Comedians find their way to the stage in a variety of ways. Some people stumble into an open mic night by accident, some practice in their bedrooms for years before making their debuts, and some have been onstage for years–but in a different capacity. Chuck Parker is a performer who was in that third category. Though he started comedy in 2020, he’s been a musician for much longer.


As the bassist and lead singer of Duke City Riots since the band formed in 2011, Parker is no stranger to being in front of a crowd, but he knows better than anyone that the two roles have notable differences. “Comedy has you more on the spot as an individual. You don’t have instruments or other people to hide behind. You are exposed, for better or worse.” He adds, “Comedy stage time is more frequent, but often [briefer], so it winds up taking less out of you, energy wise. On top of which, you’re not hauling a herniating amount of gear, to and fro, to do one set.”


It’s not just the performance approach that’s different.
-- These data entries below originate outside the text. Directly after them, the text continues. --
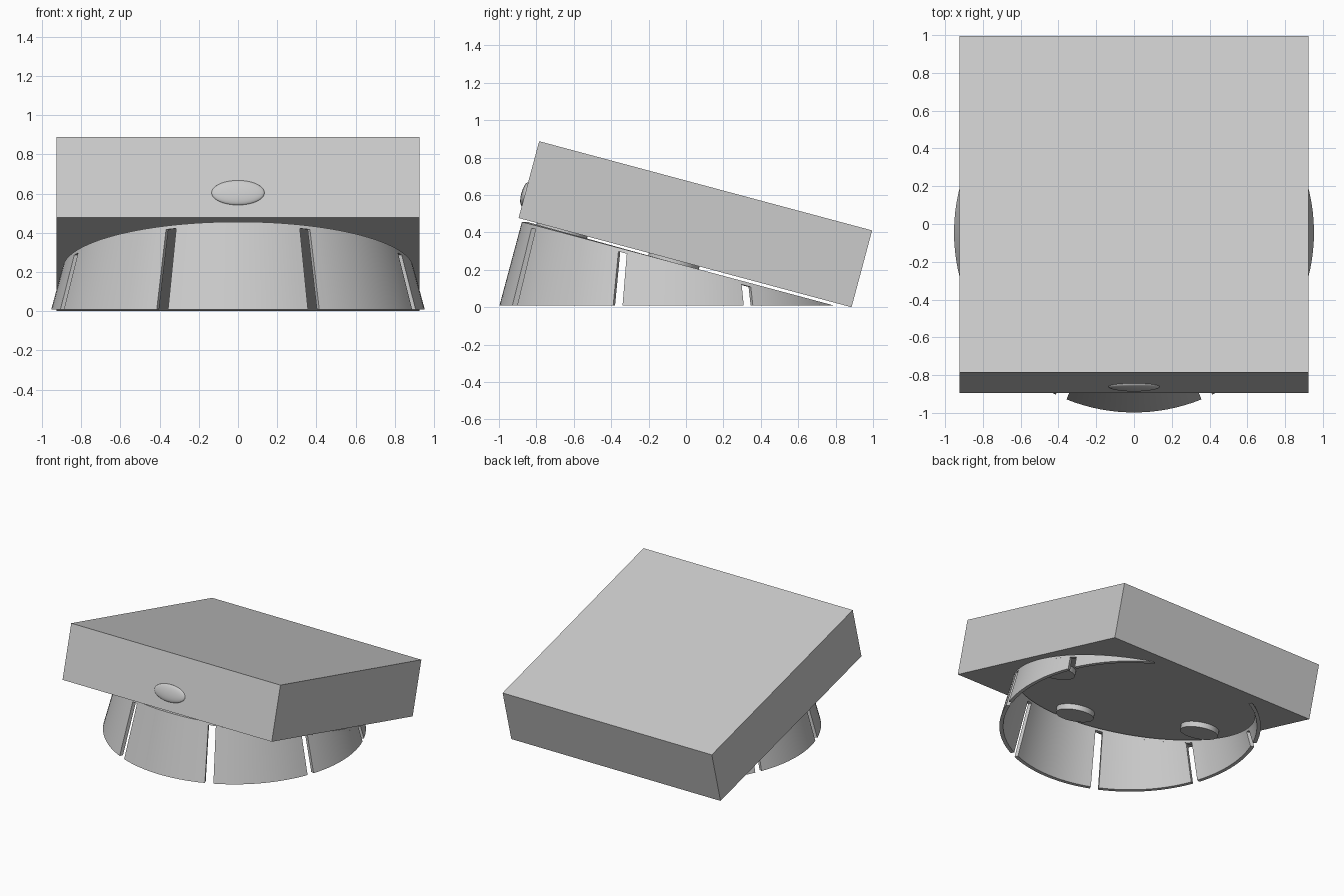
import bpy, bmesh, math
from mathutils import Matrix, Vector

if "Cube" in bpy.data.objects:
    bpy.data.objects.remove(bpy.data.objects["Cube"])

TILT = math.radians(-15)
FRAME = Matrix.Translation((0, -0.005, 0.2385)) @ Matrix.Rotation(TILT, 4, 'X')
SLOPE = math.tan(math.radians(15))
RADIUS, CENTRE_Y, FLOOR, WALL = 0.955, -0.045, 0.008, 0.028

grey = bpy.data.materials.new("plain grey")
grey.diffuse_color = (0.6, 0.6, 0.6, 1)
grey.use_nodes = True
grey.node_tree.nodes["Principled BSDF"].inputs["Base Color"].default_value = grey.diffuse_color


def finish(bm, name, smooth=True):
    bmesh.ops.recalc_face_normals(bm, faces=bm.faces)
    me = bpy.data.meshes.new(name)
    bm.to_mesh(me)
    bm.free()
    me.materials.append(grey)
    ob = bpy.data.objects.new(name, me)
    bpy.context.collection.objects.link(ob)
    if smooth:
        bpy.context.view_layer.objects.active = ob
        ob.select_set(True)
        bpy.ops.object.shade_smooth_by_angle(angle=math.radians(35))
        ob.select_set(False)
    return ob


def height(angle, gap):
    """Height where the flared wall meets the tilted plane, gap below the slab."""
    c = math.cos(angle)
    a = 0.2372 - gap - SLOPE * CENTRE_Y
    return (a + SLOPE * RADIUS * c) / (1 + SLOPE ** 2 * c)


def wall(name, start, end, low, high):
    """Curved flared wall; angles in degrees from the front."""
    bm = bmesh.new()
    steps = max(2, round((end - start) / 3))
    rings = []
    for i in range(steps + 1):
        t = math.radians(start + (end - start) * i / steps)
        lo = max(FLOOR, low(t))
        hi = max(lo + 0.001, high(t))
        ring = []
        for z, inset in ((lo, 0), (hi, 0), (hi, WALL), (lo, WALL)):
            r = RADIUS - SLOPE * z - inset
            ring.append(bm.verts.new((r * math.sin(t), CENTRE_Y - r * math.cos(t), z)))
        rings.append(ring)
    for a, b in zip(rings, rings[1:]):
        for k in range(4):
            n = (k + 1) % 4
            bm.faces.new((a[k], a[n], b[n], b[k]))
    bm.faces.new(rings[0])
    bm.faces.new(rings[-1])
    return finish(bm, name)


# Tilted slab
bm = bmesh.new()
bmesh.ops.create_cube(bm, size=1, matrix=FRAME @ Matrix.Translation((0, 0, 0.2125))
                      @ Matrix.Diagonal((1.85, 1.843, 0.425, 1)))
finish(bm, "tilted_slab", smooth=False)

# Flared base segments, separated by narrow slots
spans = [(-22, 22)]
for side in (1, -1):
    for a, b in ((25.8, 68.8), (72, 111.8), (115, 143)):
        spans.append((a, b) if side > 0 else (-b, -a))
for i, (a, b) in enumerate(spans):
    wall(f"base_segment_{i + 1}", a, b, lambda t: FLOOR, lambda t: height(t, 0.035))

# Continuous lip joining the tops of the segments
wall("base_lip", -151, 151, lambda t: height(t, 0.036), lambda t: height(t, 0.016))

# Round pads between the slab and the lip
for i, (x, u) in enumerate(((0, -0.68), (0.68, -0.06), (-0.68, -0.06))):
    bm = bmesh.new()
    bmesh.ops.create_cone(bm, cap_ends=True, segments=40, radius1=0.14, radius2=0.14,
                          depth=0.04, matrix=FRAME @ Matrix.Translation((x, u, -0.02)))
    finish(bm, f"round_pad_{i + 1}")

# Shallow domed button on the front edge of the slab
bm = bmesh.new()
bmesh.ops.create_uvsphere(bm, u_segments=40, v_segments=20, radius=1,
                          matrix=FRAME @ Matrix.Translation((0, -0.9215, 0.132))
                          @ Matrix.Diagonal((0.135, 0.02, 0.065, 1)))
finish(bm, "front_button")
Parker also notices that there are some A/V differences that live music has from live comedy. “In a music venue, it’s more important that the PA is good, and the bands usually bring the audience. In comedy, you can have an SM58 (mic) plugged into a speaker, and if it’s a decent crowd, that’s a good spot. Comedy always comes down to the audience.”


And when asked about his favorite places to lob jokes at crowds? “I enjoy Revel here in Albuquerque and Tumbleroot in Santa Fe,” he says. “Both are good rooms with people there to see stand-up comedy–something that isn’t always a given at other venues.”


As a part of the comedy community, Parker has gotten the chance to perform alongside fellow comics. He specifically mentioned performer Robert Eyster as someone he admires for the ability to quickly think up material, moments before taking the stage. When pushed for more details, Parker adds that he’s partial to Eyster’s bit describing “the terrible affliction of Muppetism.”


In addition to memorable sets and shows, Parker also says being part of the 2021 Funny Fiesta was “a high point.” Adding, “The whole experience was so fun. Especially doing the sketch show.” Sketch comedy is something Parker has also added to his repertoire. He’ll feature fellow comedian and Funny Fiesta alum Jared Ostrom’s online video sketches where, due to his long hair and beard, is often cast as the big man himself: Jesus Christ.


Looking forward, Parker has big plans. “I wanna be on the road as a national act, working towards doing a [comedy] special. I think I’d like to write more scripts for tv and movies, too.” Rock and roll.